Taking the right photo is an extremely important part of the process when creating your pet portrait. This guide will explain what makes a good photo and what makes a bad one. Please feel free to email me your photos and I will let you know whether they are suitable or not. Please see some examples below of what makes a good photo and what makes a bad one.
This is a great example of a photo that would make the perfect portrait.
High resolution photo taken with a digital camera.
Taken outside in natural daylight. (NOT direct sunlight)
The photo is taken at the same level as the dog. (It may be easier for your dog to sit on a table or chair.)
When zooming in, we can see a lot of detail in the face and a good reflection in the eyes.

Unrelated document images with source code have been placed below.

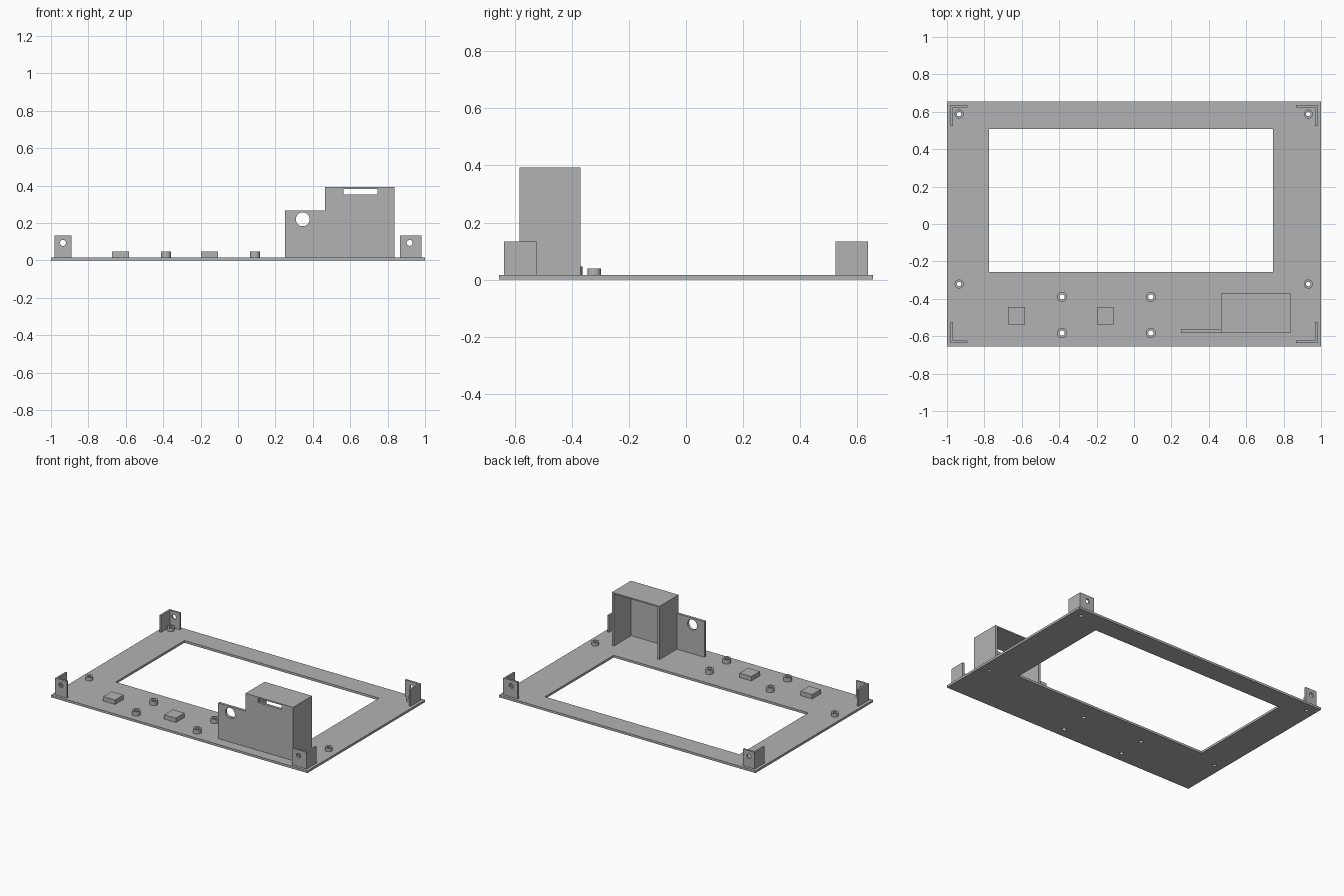
import bpy, math
from mathutils import Matrix

if "Cube" in bpy.data.objects:
    bpy.data.objects.remove(bpy.data.objects["Cube"], do_unlink=True)

grey = bpy.data.materials.new("plain grey")
grey.use_nodes = True
colour = (0.45, 0.45, 0.45, 1)
grey.diffuse_color = colour
grey.node_tree.nodes["Principled BSDF"].inputs["Base Color"].default_value = colour

PLATE = 0.016
UPRIGHT = Matrix.Rotation(math.pi / 2, 4, 'X')   # profile y becomes z


def rect(x0, x1, y0, y1):
    return [(x0, y0), (x1, y0), (x1, y1), (x0, y1)]


def circle(x, y, r, n=32):
    return [(x + r * math.cos(2 * math.pi * i / n), y + r * math.sin(2 * math.pi * i / n))
            for i in range(n)]


def slab(name, loops, start, end, upright=False):
    """Extrude an outline with holes along z, or along y when upright."""
    curve = bpy.data.curves.new(name, 'CURVE')
    curve.dimensions = '2D'
    curve.fill_mode = 'BOTH'
    curve.extrude = (end - start) / 2
    for loop in loops:
        spline = curve.splines.new('POLY')
        spline.points.add(len(loop) - 1)
        for point, (x, y) in zip(spline.points, loop):
            point.co = (x, y, 0, 1)
        spline.use_cyclic_u = True
    temp = bpy.data.objects.new(name + "_profile", curve)
    bpy.context.collection.objects.link(temp)
    graph = bpy.context.evaluated_depsgraph_get()
    mesh = bpy.data.meshes.new_from_object(temp.evaluated_get(graph))
    bpy.data.objects.remove(temp, do_unlink=True)
    bpy.data.curves.remove(curve)
    middle = (start + end) / 2
    if upright:
        mesh.transform(Matrix.Translation((0, middle, 0)) @ UPRIGHT)
    else:
        mesh.transform(Matrix.Translation((0, 0, middle)))
    for poly in mesh.polygons:
        poly.use_smooth = False
    mesh.materials.clear()
    mesh.materials.append(grey)
    obj = bpy.data.objects.new(name, mesh)
    bpy.context.collection.objects.link(obj)
    return obj


# Screw bosses: x, y, outer radius, hole radius, top
bosses = [(x, y, 0.024, 0.012, 0.04) for x in (-0.935, 0.932) for y in (-0.321, 0.588)]
bosses += [(x, y, 0.027, 0.014, 0.047) for x in (-0.385, 0.09) for y in (-0.583, -0.39)]

# Frame plate with window and screw holes
slab("frame_plate",
     [rect(-1, 1, -0.655, 0.655), rect(-0.774, 0.744, -0.257, 0.508)]
     + [circle(x, y, hole) for x, y, _, hole, _ in bosses], 0, PLATE)
for i, (x, y, r, hole, top) in enumerate(bosses):
    slab(f"screw_boss_{i + 1}", [circle(x, y, r), circle(x, y, hole)], PLATE, top)

# Button pads
for name, x in (("right_pad", -0.628), ("left_pad", -0.153)):
    slab(name, [rect(x - 0.046, x + 0.046, -0.538, -0.443)], PLATE, 0.047)

# Corner brackets: drilled wall facing front or back, plain wall facing sideways
T, TOP = 0.013, 0.134
for side, sx, inner, hole_x in (("right", -1, 0.889, -0.936), ("left", 1, 0.867, 0.918)):
    for end, sy in (("front", -1), ("back", 1)):
        xs = sorted((sx * inner, sx * 0.98))
        ys = sorted((sy * 0.636, sy * (0.636 - T)))
        slab(f"{end}_{side}_bracket_drilled_wall",
             [rect(*xs, PLATE, TOP), circle(hole_x, 0.094, 0.016)], *ys, upright=True)
        xs = sorted((sx * 0.98, sx * (0.98 - T)))
        ys = sorted((sy * 0.523, sy * (0.636 - T)))
        slab(f"{end}_{side}_bracket_side_wall", [rect(*xs, *ys)], PLATE, TOP)

# Connector housing: stepped front wall with round hole and slot, open at the back
X0, X1, XLOW, FRONT, INNER, BACK, HIGH = 0.466, 0.837, 0.252, -0.582, -0.564, -0.37, 0.392
step = [(XLOW, PLATE), (X1, PLATE), (X1, HIGH), (X0, HIGH), (X0, 0.267), (XLOW, 0.267)]
slab("housing_front_wall",
     [step, circle(0.346, 0.22, 0.037), rect(0.564, 0.745, 0.353, 0.383)],
     FRONT, INNER, upright=True)
ROOF = HIGH - 0.009
slab("housing_roof", [rect(X0, X1, INNER, BACK)], ROOF, HIGH)
slab("housing_right_wall", [rect(X0, X0 + 0.015, INNER, BACK)], PLATE, ROOF)
slab("housing_left_wall", [rect(X1 - 0.015, X1, INNER, BACK)], PLATE, ROOF)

A good way of testing whether a photo is detailed enough is to zoom in on the face. If you can see the individual hairs on the dog’s coat, then it is a high enough resolution for me to work from.
Bad Photo: Distance
This photo would not work as the dog is too far away from the camera, when zooming in no detail can be seen in the face.
Bad photo: Artificial Light
Photos taken in artificial light are not suitable as the quality is usually very low, the colour of the dogs fur is also often altered by unnatural lighting.
Bad photo: Action Shot
Dogs caught in action do not make for a good shot as they often appear blurry. (There are exceptions to this rule, if you are not sure please email me the photo to check.)